Data extract Start Marker

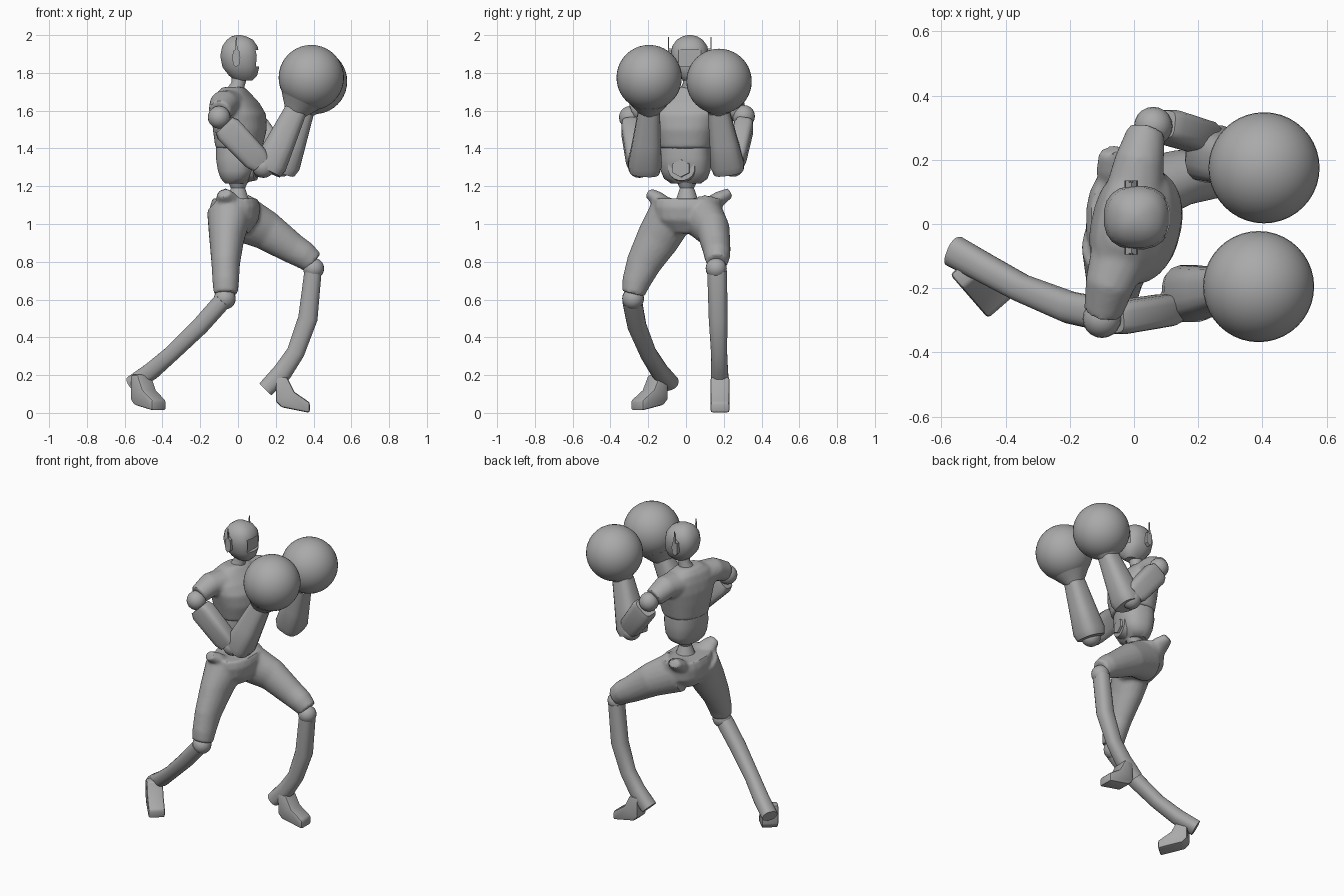
import bpy, bmesh, math
from mathutils import Vector, Matrix

old = bpy.data.objects.get("Cube")
if old:
    bpy.data.objects.remove(old, do_unlink=True)

grey = bpy.data.materials.new("plain grey")
grey.use_nodes = True
grey.diffuse_color = (0.4, 0.4, 0.4, 1)
grey.node_tree.nodes["Principled BSDF"].inputs["Base Color"].default_value = (0.4, 0.4, 0.4, 1)
parts = []
Y, X = Vector((0, 1, 0)), Vector((1, 0, 0))


def finish(name, bm):
    bmesh.ops.recalc_face_normals(bm, faces=bm.faces)
    mesh = bpy.data.meshes.new(name)
    bm.to_mesh(mesh)
    bm.free()
    mesh.materials.append(grey)
    ob = bpy.data.objects.new(name, mesh)
    bpy.context.collection.objects.link(ob)
    parts.append(ob)
    return ob


def loft(name, rings, u=Y, v=None, n=20, power=2):
    """Skin of rounded rings (centre, half size along u, half size along v)."""
    bm = bmesh.new()
    loops = []
    for i, (c, a, b) in enumerate(rings):
        side, fwd = u, v
        if v is None:
            t = Vector(rings[min(i + 1, len(rings) - 1)][0]) - Vector(rings[max(i - 1, 0)][0])
            t.normalize()
            side = (u - t * u.dot(t)).normalized()
            fwd = t.cross(side)
        loop = []
        for k in range(n):
            ang = math.tau * (k + 0.5) / n
            p, q = math.cos(ang), math.sin(ang)
            p = math.copysign(abs(p) ** (2 / power), p)
            q = math.copysign(abs(q) ** (2 / power), q)
            loop.append(bm.verts.new(Vector(c) + side * a * p + fwd * b * q))
        loops.append(loop)
    for lo, hi in zip(loops, loops[1:]):
        for k in range(n):
            bm.faces.new((lo[k], lo[(k + 1) % n], hi[(k + 1) % n], hi[k]))
    bm.faces.new(loops[0])
    bm.faces.new(loops[-1])
    return finish(name, bm)


def ball(name, c, r, n=20):
    bm = bmesh.new()
    bmesh.ops.create_uvsphere(bm, u_segments=n, v_segments=n // 2, radius=r,
                              matrix=Matrix.Translation(c))
    return finish(name, bm)


def prism(name, outline, width, matrix):
    """Outline in local x, z, extruded along local y."""
    bm = bmesh.new()
    face = bm.faces.new([bm.verts.new((x, -width / 2, z)) for x, z in outline])
    ext = bmesh.ops.extrude_face_region(bm, geom=[face])["geom"]
    bmesh.ops.translate(bm, vec=(0, width, 0),
                        verts=[g for g in ext if isinstance(g, bmesh.types.BMVert)])
    bm.transform(matrix)
    return finish(name, bm)


def apply(ob, kind, **settings):
    mod = ob.modifiers.new(kind, kind)
    for key, value in settings.items():
        setattr(mod, key, value)
    bpy.context.view_layer.objects.active = ob
    bpy.ops.object.modifier_apply(modifier=mod.name)


def drop(ob):
    parts.remove(ob)
    bpy.data.objects.remove(ob, do_unlink=True)


def fuse(name, pieces):
    """Blend overlapping pieces into one garment surface."""
    bm = bmesh.new()
    for ob in list(pieces):
        bm.from_mesh(ob.data)
        drop(ob)
    ob = finish(name, bm)
    apply(ob, "REMESH", mode="VOXEL", voxel_size=0.011)
    apply(ob, "SMOOTH", factor=0.5, iterations=4)
    return ob


# Head with recessed visor, ears and aerials
head = loft("head", [((cx, 0.02, z), a, b) for z, cx, a, b in [
    (1.76, 0.03, 0.035, 0.045), (1.785, 0.027, 0.065, 0.075), (1.83, 0.015, 0.09, 0.098),
    (1.89, 0.01, 0.1, 0.105), (1.94, 0.01, 0.095, 0.095), (1.975, 0.01, 0.07, 0.07),
    (1.993, 0.005, 0.04, 0.04), (2.0, 0.005, 0.012, 0.012)]], v=X, power=2.4)
visor = prism("visor_cutter", [(0.092, 1.835), (0.2, 1.835), (0.2, 1.92), (0.092, 1.92)], 0.12,
              Matrix.Translation((0, 0.02, 0)))
apply(head, "BOOLEAN", object=visor, operation="DIFFERENCE", solver="EXACT")
drop(visor)
ear = [(-0.012, 1.83), (0.008, 1.845), (0.012, 1.88), (0.008, 1.915), (-0.008, 1.93),
       (-0.026, 1.915), (-0.03, 1.88), (-0.026, 1.845)]
aerial = [(-0.016, 1.91), (-0.002, 1.91), (-0.007, 1.99), (-0.011, 1.99)]
for s, tag in ((1, "lead"), (-1, "rear")):
    prism(tag + "_ear", ear, 0.03, Matrix.Translation((0, 0.02 + s * 0.1, 0)))
    prism(tag + "_aerial", aerial, 0.006, Matrix.Translation((0, 0.02 + s * 0.113, 0)))
loft("neck", [((-0.02, 0.01, 1.68), 0.055, 0.055), ((0, 0.02, 1.74), 0.037, 0.037),
              ((0.01, 0.02, 1.8), 0.04, 0.045)])

# Torso, twisted toward the rear side
yaw = Matrix.Rotation(math.radians(-13.5), 3, "Z")
side, fwd = yaw @ Y, yaw @ X


def body(u, f, z):
    return Vector((-0.01, 0, z)) + side * u + fwd * f


chest = loft("chest", [(body(0, f, z), a, b) for z, f, a, b in [
    (1.4, 0.015, 0.14, 0.12), (1.5, 0.02, 0.165, 0.138), (1.58, 0.015, 0.185, 0.138),
    (1.64, 0, 0.19, 0.115), (1.69, -0.015, 0.15, 0.085), (1.725, -0.015, 0.075, 0.055)]],
    side, fwd, 28, 2.4)
sleeves = [loft("sleeve", [(body(s * 0.08, -0.01, 1.63), 0.095, 0.08),
                           (body(s * 0.2, -0.02, 1.635), 0.077, 0.072),
                           (body(s * 0.29, -0.02, 1.595), 0.06, 0.06)], fwd) for s in (1, -1)]
fuse("shirt", [chest] + sleeves)
loft("abdomen", [(body(0, f, z), a, b) for z, f, a, b in [
    (1.42, 0.01, 0.13, 0.11), (1.35, 0.01, 0.135, 0.112), (1.28, 0.01, 0.13, 0.1),
    (1.24, 0.005, 0.115, 0.08), (1.215, 0, 0.08, 0.055)]], side, fwd, 20, 2.6)
for name, r, reach, n in (("belly_plate", 0.082, 0.108, 16), ("belly_hexagon", 0.058, 0.122, 6)):
    up = Vector((0, 0, 1))
    loft(name, [(body(0, 0.06, 1.295), r, r * 0.9), (body(0, reach, 1.295), r * 0.9, r * 0.8)],
         side, up, n)
loft("waist", [((0, 0.005, z), r, r) for z, r in
               [(1.08, 0.08), (1.14, 0.055), (1.19, 0.038), (1.235, 0.06)]], v=X)

# Trousers: pelvis, flared hips and both thighs
pelvis = loft("pelvis", [((-0.02, 0.01, 0.95), 0.1, 0.08), ((-0.02, 0.01, 1.02), 0.175, 0.13),
                         ((-0.015, 0.01, 1.09), 0.185, 0.135), ((-0.015, 0.01, 1.135), 0.18, 0.12)],
              v=X, power=2.3)
hips = [loft("hip", [((-0.04, y * 0.5, 1.08), 0.07, 0.05), ((-0.06, y * 0.85, 1.135), 0.06, 0.04),
                     ((-0.075, y * 1.1, 1.165), 0.035, 0.028)], X) for y in (0.21, -0.18)]
lead_thigh = loft("thigh", [((0, 0.09, 1.04), 0.11, 0.13), ((0.15, 0.145, 0.965), 0.088, 0.105),
                            ((0.29, 0.162, 0.87), 0.074, 0.082), ((0.35, 0.165, 0.835), 0.07, 0.074),
                            ((0.4, 0.165, 0.795), 0.055, 0.062)])
rear_thigh = loft("thigh", [((-0.045, -0.07, 1.06), 0.125, 0.12), ((-0.06, -0.15, 0.92), 0.115, 0.093),
                            ((-0.065, -0.225, 0.79), 0.093, 0.076), ((-0.065, -0.265, 0.69), 0.075, 0.07),
                            ((-0.065, -0.28, 0.63), 0.062, 0.064)])
fuse("trousers", [pelvis, lead_thigh, rear_thigh] + hips)

# Knees, shins and feet
ball("lead_knee", (0.4, 0.16, 0.765), 0.056)
ball("rear_knee", (-0.07, -0.28, 0.605), 0.058)
loft("lead_shin", [((0.397, 0.165, 0.75), 0.053, 0.046), ((0.37, 0.17, 0.5), 0.05, 0.052),
                   ((0.305, 0.175, 0.32), 0.043, 0.048), ((0.235, 0.178, 0.215), 0.045, 0.052),
                   ((0.145, 0.18, 0.125), 0.05, 0.045)], power=2.4)
loft("rear_shin", [((-0.08, -0.285, 0.595), 0.052, 0.048), ((-0.2, -0.26, 0.46), 0.05, 0.047),
                   ((-0.35, -0.2, 0.315), 0.044, 0.043), ((-0.46, -0.14, 0.22), 0.046, 0.047),
                   ((-0.56, -0.085, 0.155), 0.05, 0.043)], power=2.4)
foot = [(0, 0.19), (0, 0.06), (0.03, 0.03), (0.18, 0.0), (0.18, 0.055), (0.1, 0.11), (0.06, 0.19)]
for tag, spot, turn in (("lead", (0.2, 0.18, 0), 0), ("rear", (-0.535, -0.125, 0.012), -49)):
    ob = prism(tag + "_foot", foot, 0.1,
               Matrix.Translation(spot) @ Matrix.Rotation(math.radians(turn), 4, "Z"))
    apply(ob, "BEVEL", width=0.012, segments=2)

# Arms raised in guard, with round gloves
arms = [("lead", (0.06, 0.305, 1.57), (0.08, 0.31, 1.53), (0.23, 0.265, 1.33),
         (0.23, 0.225, 1.28), (0.345, 0.172, 1.6), (0.405, 0.175, 1.755)),
        ("rear", (-0.1, -0.295, 1.565), (-0.075, -0.295, 1.525), (0.12, -0.265, 1.32),
         (0.155, -0.22, 1.28), (0.305, -0.195, 1.6), (0.388, -0.195, 1.775))]
for tag, shoulder, top, elbow, low, wrist, fist in arms:
    ball(tag + "_shoulder", shoulder, 0.06)
    top, elbow, low, wrist, fist = map(Vector, (top, elbow, low, wrist, fist))
    loft(tag + "_upper_arm", [(top, 0.045, 0.06), (top.lerp(elbow, 0.12), 0.052, 0.075),
                              (top.lerp(elbow, 0.85), 0.05, 0.07), (elbow, 0.042, 0.055)], n=16, power=4)
    ball(tag + "_elbow", elbow.lerp(low, 0.4), 0.06)
    loft(tag + "_forearm", [(low, 0.08, 0.075), (low.lerp(wrist, 0.12), 0.09, 0.088),
                            (low.lerp(wrist, 0.5), 0.075, 0.076), (wrist, 0.058, 0.06)], n=16, power=3)
    loft(tag + "_glove_cuff", [(wrist.lerp(fist, -0.1), 0.05, 0.054), (wrist, 0.062, 0.066),
                               (wrist.lerp(fist, 0.3), 0.11, 0.11)])
    ball(tag + "_glove", fist, 0.173, 40)

# Smooth shading that keeps the hard edges
bpy.ops.object.select_all(action="DESELECT")
for ob in parts:
    ob.select_set(True)
bpy.context.view_layer.objects.active = parts[0]
bpy.ops.object.shade_smooth_by_angle(angle=math.radians(35))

Data extract End Marker

The problem> Write out exactly and only the lines that run from the start of the data above through the line containing "parts.append(ob)", leaving the pictures out.

Task response>
import bpy, bmesh, math
from mathutils import Vector, Matrix

old = bpy.data.objects.get("Cube")
if old:
    bpy.data.objects.remove(old, do_unlink=True)

grey = bpy.data.materials.new("plain grey")
grey.use_nodes = True
grey.diffuse_color = (0.4, 0.4, 0.4, 1)
grey.node_tree.nodes["Principled BSDF"].inputs["Base Color"].default_value = (0.4, 0.4, 0.4, 1)
parts = []
Y, X = Vector((0, 1, 0)), Vector((1, 0, 0))


def finish(name, bm):
    bmesh.ops.recalc_face_normals(bm, faces=bm.faces)
    mesh = bpy.data.meshes.new(name)
    bm.to_mesh(mesh)
    bm.free()
    mesh.materials.append(grey)
    ob = bpy.data.objects.new(name, mesh)
    bpy.context.collection.objects.link(ob)
    parts.append(ob)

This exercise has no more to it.